DATASET EXCERPTS:
•••

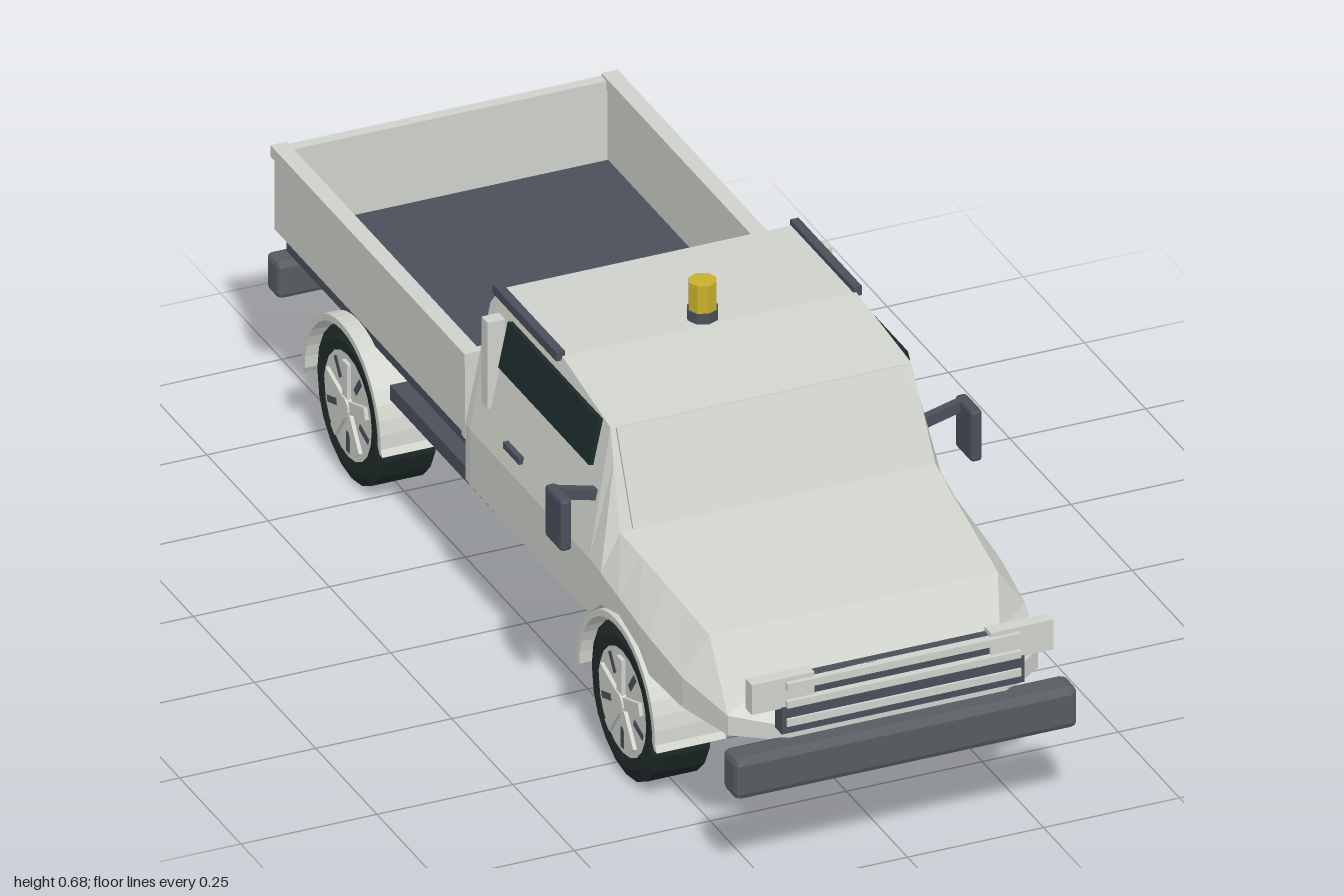
import * as THREE from 'three';
import { RoundedBoxGeometry } from 'three/addons/geometries/RoundedBoxGeometry.js';

const mat = (name, color) => {
  const m = new THREE.MeshStandardMaterial({ color, flatShading: true });
  m.name = name;
  return m;
};

export function createModel() {
  const body = mat('bodyGrey', 0xcfd2cb);
  const dark = mat('darkGrey', 0x4b4f5a);
  const bumperMat = mat('bumperGrey', 0x565c60);
  const rubber = mat('tyreBlack', 0x202c2b);
  const glass = mat('darkGlass', 0x1c2c2b);
  const red = mat('lampRed', 0x9a2424);
  const amber = mat('beaconAmber', 0xc8b02c);

  const model = new THREE.Group();
  model.name = 'pickupTruck';
  const add = (name, geo, material, x = 0, y = 0, z = 0, parent = model) => {
    const m = new THREE.Mesh(geo, material);
    m.name = name;
    m.position.set(x, y, z);
    parent.add(m);
    return m;
  };
  // Box given by its minimum and maximum along each axis
  const box = (name, material, x0, x1, y0, y1, z0, z1, parent) =>
    add(name, new THREE.BoxGeometry(Math.abs(x1 - x0), y1 - y0, z1 - z0), material,
      (x0 + x1) / 2, (y0 + y1) / 2, (z0 + z1) / 2, parent);
  const sides = [['left', 1], ['right', -1]];

  // Cab and hood: z, bottom half width, side half width, belt height, top half width, top height
  const stations = [
    [0.96, 0.17, 0.20, 0.275, 0.17, 0.30],
    [0.90, 0.24, 0.285, 0.285, 0.215, 0.335],
    [0.78, 0.29, 0.315, 0.305, 0.265, 0.375],
    [0.664, 0.30, 0.324, 0.325, 0.274, 0.392],
    [0.624, 0.30, 0.325, 0.33, 0.277, 0.398],
    [0.544, 0.30, 0.325, 0.34, 0.283, 0.409],
    [0.47, 0.30, 0.325, 0.35, 0.29, 0.42],
    [0.424, 0.30, 0.325, 0.355, 0.281, 0.528],
    [0.40, 0.30, 0.325, 0.355, 0.276, 0.583],
    [0.19, 0.30, 0.325, 0.355, 0.27, 0.612],
    [-0.065, 0.30, 0.325, 0.355, 0.27, 0.612],
    [-0.09, 0.30, 0.322, 0.355, 0.276, 0.575],
  ];
  const frontZ = 0.544, rearZ = -0.577, hubY = 0.14;
  const loops = stations.map(([z, xb, xs, ym, xt, yt]) => {
    const arch = hubY + Math.sqrt(Math.max(0, 0.16 ** 2 - (z - frontZ) ** 2));
    const yb = Math.max(0.24, arch);
    const half = [[xb, yb], [xs, yb + 0.008], [xs, ym], [xt, yt]];
    return [...half, ...half.map(([x, y]) => [-x, y]).reverse()].map(([x, y]) => [x, y, z]);
  });
  const verts = [];
  const n = 8, last = loops[loops.length - 1];
  for (let i = 0; i + 1 < loops.length; i++) {
    for (let j = 0; j < n; j++) {
      const k = (j + 1) % n;
      const [a, b, c, d] = [loops[i][j], loops[i][k], loops[i + 1][k], loops[i + 1][j]];
      verts.push(...a, ...d, ...b, ...b, ...d, ...c);
    }
  }
  for (let j = 1; j + 1 < n; j++) {
    verts.push(...loops[0][0], ...loops[0][j], ...loops[0][j + 1]);
    verts.push(...last[0], ...last[j + 1], ...last[j]);
  }
  const hull = new THREE.BufferGeometry();
  hull.setAttribute('position', new THREE.Float32BufferAttribute(verts, 3));
  hull.computeVertexNormals();
  add('cabAndHood', hull, body);

  // Windscreen panel
  add('windscreen', new THREE.BoxGeometry(0.534, 0.172, 0.009), body, 0, 0.502, 0.436).rotation.x = -0.4;

  // Side windows, pillars, roof rails, handles and mirrors
  for (const [side, s] of sides) {
    add(side + 'Window', new THREE.BoxGeometry(0.009, 0.086, 0.37), glass, s * 0.289, 0.543, 0.185)
      .rotation.z = s * 0.21;
    box(side + 'Pillar', body, s * 0.285, s * 0.317, 0.42, 0.585, -0.035, -0.01);
    box(side + 'RoofRail', dark, s * 0.265, s * 0.281, 0.604, 0.621, -0.07, 0.19);
    box(side + 'DoorHandle', dark, s * 0.31, s * 0.325, 0.388, 0.4, 0.07, 0.135);
    add(side + 'Mirror', new RoundedBoxGeometry(0.021, 0.098, 0.068, 1, 0.006), dark, s * 0.377, 0.44, 0.412);
    add(side + 'MirrorArm', new THREE.BoxGeometry(0.08, 0.02, 0.015), dark, s * 0.335, 0.469, 0.395)
      .rotation.z = s * 0.25;
  }

  // Roof beacon
  add('beaconBase', new THREE.CylinderGeometry(0.028, 0.028, 0.02, 8), dark, 0, 0.621, 0.163);
  add('beacon', new THREE.CylinderGeometry(0.025, 0.025, 0.053, 8), amber, 0, 0.657, 0.163);

  // Grille with light ends and bars
  box('grilleUpper', dark, -0.165, 0.165, 0.327, 0.374, 0.955, 0.975);
  box('grilleLower', dark, -0.223, 0.223, 0.277, 0.327, 0.955, 0.983);
  for (const [side, s] of sides) {
    box(side + 'HeadlampPanel', body, s * 0.162, s * 0.277, 0.325, 0.382, 0.955, 0.98);
  }
  for (const [y0, y1] of [[0.36, 0.374], [0.327, 0.34], [0.292, 0.306]]) {
    box('grilleBar', body, -0.215, 0.215, y0, y1, 0.972, 0.988);
  }

  // Bumpers, tow hitch and plate
  add('frontBumper', new RoundedBoxGeometry(0.63, 0.078, 0.058, 1, 0.012), bumperMat, 0, 0.215, 0.971);
  add('rearBumper', new RoundedBoxGeometry(0.62, 0.07, 0.052, 1, 0.01), bumperMat, 0, 0.22, -0.907);
  box('towHitch', dark, -0.05, 0.05, 0.138, 0.21, -1, -0.885);
  box('rearPlate', body, -0.065, 0.065, 0.245, 0.302, -0.925, -0.917);

  // Chassis
  for (const [side, s] of sides) {
    box(side + 'FrameRail', dark, s * 0.145, s * 0.2, 0.185, 0.235, -0.785, 0.785);
    box(side + 'SideStep', dark, s * 0.24, s * 0.312, 0.23, 0.258, -0.42, 0.005);
    box(side + 'BedSupport', dark, s * 0.15, s * 0.195, 0.23, 0.29, -0.785, -0.12);
    box(side + 'BumperBracket', dark, s * 0.15, s * 0.19, 0.195, 0.23, -0.89, -0.78);
  }
  for (const z of [0.72, 0.1, -0.3, -0.75]) box('crossMember', dark, -0.15, 0.15, 0.19, 0.23, z - 0.025, z + 0.025);
  for (const z of [0, -0.38]) box('stepBracket', dark, -0.25, 0.25, 0.215, 0.24, z - 0.035, z - 0.005);

  // Cargo bed
  box('bedBase', dark, -0.3, 0.3, 0.285, 0.325, -0.87, -0.12);
  for (const z of [-0.2, -0.37]) box('floorRib', dark, -0.29, 0.29, 0.322, 0.328, z - 0.018, z + 0.018);
  for (const [side, s] of sides) {
    box(side + 'BedWall', body, s * 0.291, s * 0.312, 0.318, 0.47, -0.885, -0.105);
    box(side + 'BedTopRail', body, s * 0.289, s * 0.319, 0.458, 0.48, -0.893, -0.1);
    box(side + 'BedFrontPost', body, s * 0.295, s * 0.318, 0.318, 0.475, -0.115, -0.1);
    box(side + 'TailLamp', red, s * 0.222, s * 0.296, 0.33, 0.428, -0.912, -0.885);
  }
  box('bedFrontWall', body, -0.3, 0.3, 0.318, 0.475, -0.125, -0.104);
  box('tailgate', body, -0.312, 0.312, 0.318, 0.475, -0.893, -0.872);

  // Wheels with five spokes, and mudguards
  const tyreGeo = new THREE.LatheGeometry([[0.098, -0.054], [0.118, -0.056], [0.14, -0.047],
    [0.14, 0.047], [0.118, 0.056], [0.098, 0.054], [0.09, 0.04]].map(([r, h]) => new THREE.Vector2(r, h)), 20);
  const rimGeo = new THREE.CylinderGeometry(0.1, 0.1, 0.106, 20);
  const guard = new THREE.Shape();
  guard.moveTo(0.168, -0.012);
  guard.absarc(0, 0, 0.161, 0, Math.PI, false);
  guard.lineTo(-0.168, -0.012);
  guard.lineTo(-0.156, -0.012);
  guard.absarc(0, 0, 0.149, Math.PI, 0, true);
  guard.lineTo(0.156, -0.012);
  guard.closePath();
  const guardGeo = new THREE.ExtrudeGeometry(guard, { depth: 0.128, bevelEnabled: false, curveSegments: 10 });
  guardGeo.translate(0, 0, -0.064).rotateY(Math.PI / 2);

  for (const [end, z] of [['front', frontZ], ['rear', rearZ]]) {
    for (const [side, s] of sides) {
      const wheel = new THREE.Group();
      wheel.name = end + side + 'Wheel';
      wheel.position.set(s * 0.265, hubY, z);
      wheel.rotation.z = -s * Math.PI / 2;
      model.add(wheel);
      add('tyre', tyreGeo, rubber, 0, 0, 0, wheel);
      add('rim', rimGeo, body, 0, 0, 0, wheel);
      add('hubCap', new THREE.CylinderGeometry(0.02, 0.024, 0.012, 10), body, 0, 0.057, 0, wheel);
      add('axleStub', new THREE.CylinderGeometry(0.03, 0.03, 0.03, 10), dark, 0, -0.062, 0, wheel);
      for (let i = 0; i < 5; i++) {
        const spoke = new THREE.Group();
        spoke.name = 'spoke';
        spoke.rotation.y = i * Math.PI * 2 / 5;
        wheel.add(spoke);
        box('spokeBar', body, 0.015, 0.085, 0.05, 0.06, -0.011, 0.011, spoke);
        box('spokeGap', dark, -0.088, -0.05, 0.05, 0.0545, -0.006, 0.006, spoke);
      }
      add(end + side + 'Mudguard', guardGeo, body, s * 0.267, hubY, z);
    }
  }
  return model;
}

•••

In the records above, find the line with "0.327, 0.955, 0.983);"; write out exactly that line and each one after it, stopping after the line with "box(side + 'FrameRail', dark, s".

  box('grilleLower', dark, -0.223, 0.223, 0.277, 0.327, 0.955, 0.983);
  for (const [side, s] of sides) {
    box(side + 'HeadlampPanel', body, s * 0.162, s * 0.277, 0.325, 0.382, 0.955, 0.98);
  }
  for (const [y0, y1] of [[0.36, 0.374], [0.327, 0.34], [0.292, 0.306]]) {
    box('grilleBar', body, -0.215, 0.215, y0, y1, 0.972, 0.988);
  }

  // Bumpers, tow hitch and plate
  add('frontBumper', new RoundedBoxGeometry(0.63, 0.078, 0.058, 1, 0.012), bumperMat, 0, 0.215, 0.971);
  add('rearBumper', new RoundedBoxGeometry(0.62, 0.07, 0.052, 1, 0.01), bumperMat, 0, 0.22, -0.907);
  box('towHitch', dark, -0.05, 0.05, 0.138, 0.21, -1, -0.885);
  box('rearPlate', body, -0.065, 0.065, 0.245, 0.302, -0.925, -0.917);

  // Chassis
  for (const [side, s] of sides) {
    box(side + 'FrameRail', dark, s * 0.145, s * 0.2, 0.185, 0.235, -0.785, 0.785);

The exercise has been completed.